Frey said she was on the couch when she heard the doors burst open. People scattered to escape, but Frey was not so lucky. Despite having only one drink the entire night, Frey was issued a diversion without being breath tested.
“Two of my friends got arrested and he didn’t even breathalize us. I wish he had, because I don’t think I would have blown anything,” said Frey.
Several students shared similar stories. But are police targeting students, or are they simply doing their job?
“We receive underage drinking tickets from most towns throughout Rutland County, but we do receive more from Castleton than any other town,” Bjorn said, adding that those tickets bring in about $46,000 a year.
When asked about these statistics, Castleton Chief of Police, Bruce Sherwin did not seem surprised.
“Burlington is a metropolitan area, they have UVM, Saint Mikes, Champlain and other colleges up there so if you look at those numbers and the percentage of tickets given per population, that definitely puts Castleton right up there,” said Sherwin.
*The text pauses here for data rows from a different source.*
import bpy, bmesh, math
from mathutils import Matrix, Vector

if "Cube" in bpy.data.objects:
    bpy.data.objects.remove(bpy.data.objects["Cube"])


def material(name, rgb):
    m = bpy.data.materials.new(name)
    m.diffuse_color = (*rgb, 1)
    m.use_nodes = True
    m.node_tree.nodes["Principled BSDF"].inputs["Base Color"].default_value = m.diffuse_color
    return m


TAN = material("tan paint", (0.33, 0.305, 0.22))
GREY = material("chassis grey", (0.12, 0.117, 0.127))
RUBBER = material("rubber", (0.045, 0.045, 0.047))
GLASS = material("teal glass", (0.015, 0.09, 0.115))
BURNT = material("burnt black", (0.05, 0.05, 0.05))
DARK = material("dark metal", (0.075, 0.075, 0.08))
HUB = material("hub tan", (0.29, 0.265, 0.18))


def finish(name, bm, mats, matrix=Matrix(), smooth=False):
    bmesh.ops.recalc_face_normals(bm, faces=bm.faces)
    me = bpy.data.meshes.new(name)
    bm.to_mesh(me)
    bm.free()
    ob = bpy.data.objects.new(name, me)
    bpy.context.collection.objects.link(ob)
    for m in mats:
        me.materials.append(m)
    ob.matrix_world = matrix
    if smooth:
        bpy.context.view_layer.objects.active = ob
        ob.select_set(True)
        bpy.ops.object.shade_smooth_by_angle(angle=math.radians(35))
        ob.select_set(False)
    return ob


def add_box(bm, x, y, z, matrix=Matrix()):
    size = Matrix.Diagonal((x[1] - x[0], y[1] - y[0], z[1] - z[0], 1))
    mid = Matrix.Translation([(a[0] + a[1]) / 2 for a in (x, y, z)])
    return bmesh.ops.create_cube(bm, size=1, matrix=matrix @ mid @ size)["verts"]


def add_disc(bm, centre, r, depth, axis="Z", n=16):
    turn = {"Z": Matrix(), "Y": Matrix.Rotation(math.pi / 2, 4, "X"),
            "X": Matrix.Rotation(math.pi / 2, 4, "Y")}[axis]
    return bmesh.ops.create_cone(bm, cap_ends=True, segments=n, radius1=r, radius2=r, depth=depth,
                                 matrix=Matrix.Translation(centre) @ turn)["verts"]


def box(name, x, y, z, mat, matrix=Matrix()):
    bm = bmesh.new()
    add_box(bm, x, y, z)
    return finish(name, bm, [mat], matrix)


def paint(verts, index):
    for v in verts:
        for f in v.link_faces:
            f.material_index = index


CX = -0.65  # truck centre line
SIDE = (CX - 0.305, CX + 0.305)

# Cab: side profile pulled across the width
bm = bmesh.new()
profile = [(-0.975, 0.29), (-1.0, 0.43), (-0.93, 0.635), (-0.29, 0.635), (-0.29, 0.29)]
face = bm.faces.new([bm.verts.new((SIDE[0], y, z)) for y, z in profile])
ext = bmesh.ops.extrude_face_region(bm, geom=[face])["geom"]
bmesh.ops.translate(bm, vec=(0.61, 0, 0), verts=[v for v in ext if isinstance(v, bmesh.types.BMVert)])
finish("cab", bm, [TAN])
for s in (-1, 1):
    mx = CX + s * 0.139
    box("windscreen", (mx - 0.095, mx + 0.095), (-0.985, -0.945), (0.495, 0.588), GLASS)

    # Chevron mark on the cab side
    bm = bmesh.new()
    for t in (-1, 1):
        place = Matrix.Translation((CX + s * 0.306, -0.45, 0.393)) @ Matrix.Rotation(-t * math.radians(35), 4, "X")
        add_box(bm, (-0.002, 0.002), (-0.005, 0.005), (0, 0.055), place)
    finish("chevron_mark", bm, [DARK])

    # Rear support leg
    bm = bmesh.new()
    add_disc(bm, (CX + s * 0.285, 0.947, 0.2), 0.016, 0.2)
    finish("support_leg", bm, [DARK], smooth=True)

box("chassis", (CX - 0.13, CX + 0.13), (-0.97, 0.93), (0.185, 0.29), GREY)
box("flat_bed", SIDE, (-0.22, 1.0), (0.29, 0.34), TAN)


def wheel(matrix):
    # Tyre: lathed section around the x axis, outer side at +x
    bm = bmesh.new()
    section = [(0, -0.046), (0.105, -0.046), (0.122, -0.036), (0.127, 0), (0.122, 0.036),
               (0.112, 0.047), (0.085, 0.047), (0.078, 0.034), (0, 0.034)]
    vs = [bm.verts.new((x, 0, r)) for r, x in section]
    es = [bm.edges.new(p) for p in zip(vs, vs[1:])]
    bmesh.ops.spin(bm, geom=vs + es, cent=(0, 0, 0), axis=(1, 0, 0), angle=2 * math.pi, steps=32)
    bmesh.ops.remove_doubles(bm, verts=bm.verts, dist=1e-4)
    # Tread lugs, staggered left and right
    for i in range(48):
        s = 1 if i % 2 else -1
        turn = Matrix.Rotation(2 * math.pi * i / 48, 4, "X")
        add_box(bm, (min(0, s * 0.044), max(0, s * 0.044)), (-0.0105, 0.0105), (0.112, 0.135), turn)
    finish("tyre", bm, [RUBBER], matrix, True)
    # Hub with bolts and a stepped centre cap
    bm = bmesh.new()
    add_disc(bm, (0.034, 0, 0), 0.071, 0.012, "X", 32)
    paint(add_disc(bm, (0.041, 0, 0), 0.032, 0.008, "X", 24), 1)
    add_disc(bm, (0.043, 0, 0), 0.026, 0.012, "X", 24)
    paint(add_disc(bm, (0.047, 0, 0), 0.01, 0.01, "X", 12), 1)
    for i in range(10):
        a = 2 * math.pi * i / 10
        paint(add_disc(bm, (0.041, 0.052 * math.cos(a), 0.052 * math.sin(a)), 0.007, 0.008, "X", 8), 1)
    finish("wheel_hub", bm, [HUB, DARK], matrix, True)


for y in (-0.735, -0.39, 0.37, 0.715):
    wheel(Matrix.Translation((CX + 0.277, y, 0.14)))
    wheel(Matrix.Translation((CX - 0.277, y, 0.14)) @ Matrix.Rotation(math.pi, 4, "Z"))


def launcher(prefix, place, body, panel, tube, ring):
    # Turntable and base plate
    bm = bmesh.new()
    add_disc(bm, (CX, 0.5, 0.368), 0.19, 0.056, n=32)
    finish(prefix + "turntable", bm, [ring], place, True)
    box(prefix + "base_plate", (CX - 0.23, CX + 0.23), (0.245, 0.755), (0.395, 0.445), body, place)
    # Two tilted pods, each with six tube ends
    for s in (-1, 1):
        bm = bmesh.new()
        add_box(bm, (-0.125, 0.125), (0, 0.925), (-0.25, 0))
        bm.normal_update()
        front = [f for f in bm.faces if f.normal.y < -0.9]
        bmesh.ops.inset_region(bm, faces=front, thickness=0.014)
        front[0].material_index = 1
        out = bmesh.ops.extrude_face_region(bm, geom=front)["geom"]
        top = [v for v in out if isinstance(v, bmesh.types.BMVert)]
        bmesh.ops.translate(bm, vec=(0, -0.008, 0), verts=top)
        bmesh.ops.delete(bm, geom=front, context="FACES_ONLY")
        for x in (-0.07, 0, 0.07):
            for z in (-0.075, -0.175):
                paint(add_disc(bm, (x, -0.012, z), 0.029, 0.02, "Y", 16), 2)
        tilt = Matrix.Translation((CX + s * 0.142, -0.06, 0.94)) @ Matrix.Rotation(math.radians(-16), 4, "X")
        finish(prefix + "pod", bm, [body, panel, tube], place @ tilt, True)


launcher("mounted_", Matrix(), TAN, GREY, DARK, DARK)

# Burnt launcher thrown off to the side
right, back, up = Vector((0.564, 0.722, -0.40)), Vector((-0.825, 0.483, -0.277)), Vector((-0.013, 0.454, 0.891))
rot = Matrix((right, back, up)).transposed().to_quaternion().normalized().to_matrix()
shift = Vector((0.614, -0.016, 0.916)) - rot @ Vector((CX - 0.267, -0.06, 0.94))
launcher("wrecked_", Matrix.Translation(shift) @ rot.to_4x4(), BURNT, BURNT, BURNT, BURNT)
“The Castleton police department alone, from January of last year to December issued 94 underage drinking tickets,” said Sherwin, adding that Fair Haven and State Police also give out diversions in the town.
In a survey of 50 students, 40 of 50 said they wished the police would ease up and give warnings occasionally.
“I think the Castleton cops should not assume the worst and understand that many of us do respect them as long as they respect us. We shouldn’t be targeted like this,” said Jessica Perkins.
Perkins and her housemate got into trouble with the Castleton Police last year.
“It was just eight of us at our house having a few beers when all of a sudden we saw flashing lights outside our house,” said Jaclyn Countryman, one of Perkins’ housemates.
The eight had just returned from the porch to come inside and hang out in the living room.
“They came out of no where, there was three or four cop cars outside and they began banging on our doors and flashing their flashlights in our windows,” said Countryman.
She ran upstairs and hid in her room.
“They even brought the liquor inspector and he kept demanding to let him inside,” said Countryman.
Perkins and Countryman later found out that their neighbors called the police because someone knocked on their windows and for noise complaints.
“If they got called for a noise complaint, that could have been anyone outside, why did their have to be three cop cars and a liquor inspector outside our house? I don’t get it,” continued Countryman.
Perkins and Countryman are still upset about the whole thing.
“I believe that we at least deserve warnings first and not tickets right away unless we are seriously hurting ourselves or others” said Perkins.
The Castleton Police Department, however, does not believe warnings are necessary.
“I understand this is a college town, but the incentive is, if you’re underage wyou just don’t drink. With a zero tolerance policy, which I believe we have to have in this town. If you’re underage and you’ve been drinking, you will get a ticket and that’s that,” said Sherwin.
Many Castleton students believe that students at other schools, even very large schools, have a better relationship with the police and they are envious of that.
“I think its really cool how the police in Burlington mix with the students there and understand that it’s a college area. Even though there are rules the students have to follow, there is still mutual respect and understanding from both ends,” said Owen Hartman, a student at Castleton.
Michael Schirling, chief of police in Burlington, takes a bit of a different approach than Sherwin.
“We tend to see more movement in the beginning of each semester. If there’s a bunch of people in a group we will most likely slow down and remind the students to be mindful of noise complaints, but we won’t usually detain someone unless we see an open container or acts of disturbance,” said Schirling.
But students say Castleton police often stop students who have no open containers.
“We look for open containers, if a student is walking around late at night or stumbling around,” said Sherwin.
So will Castleton students and police ever see eye to eye and feel mutually respected by one another or will students continue to think the police are a source of fear rather than a source of safety?
“Don’t you think I would want to have a relationship with the students here? Sherwin asked. “Of course I do. If you have a good relationship with us, you’re not going to be feeling like you’re targeted. You will be able to walk down the street and wave and won’t check to see if all five fingers are there,” said Sherwin.
“Plus it’s a lot less paperwork to do.”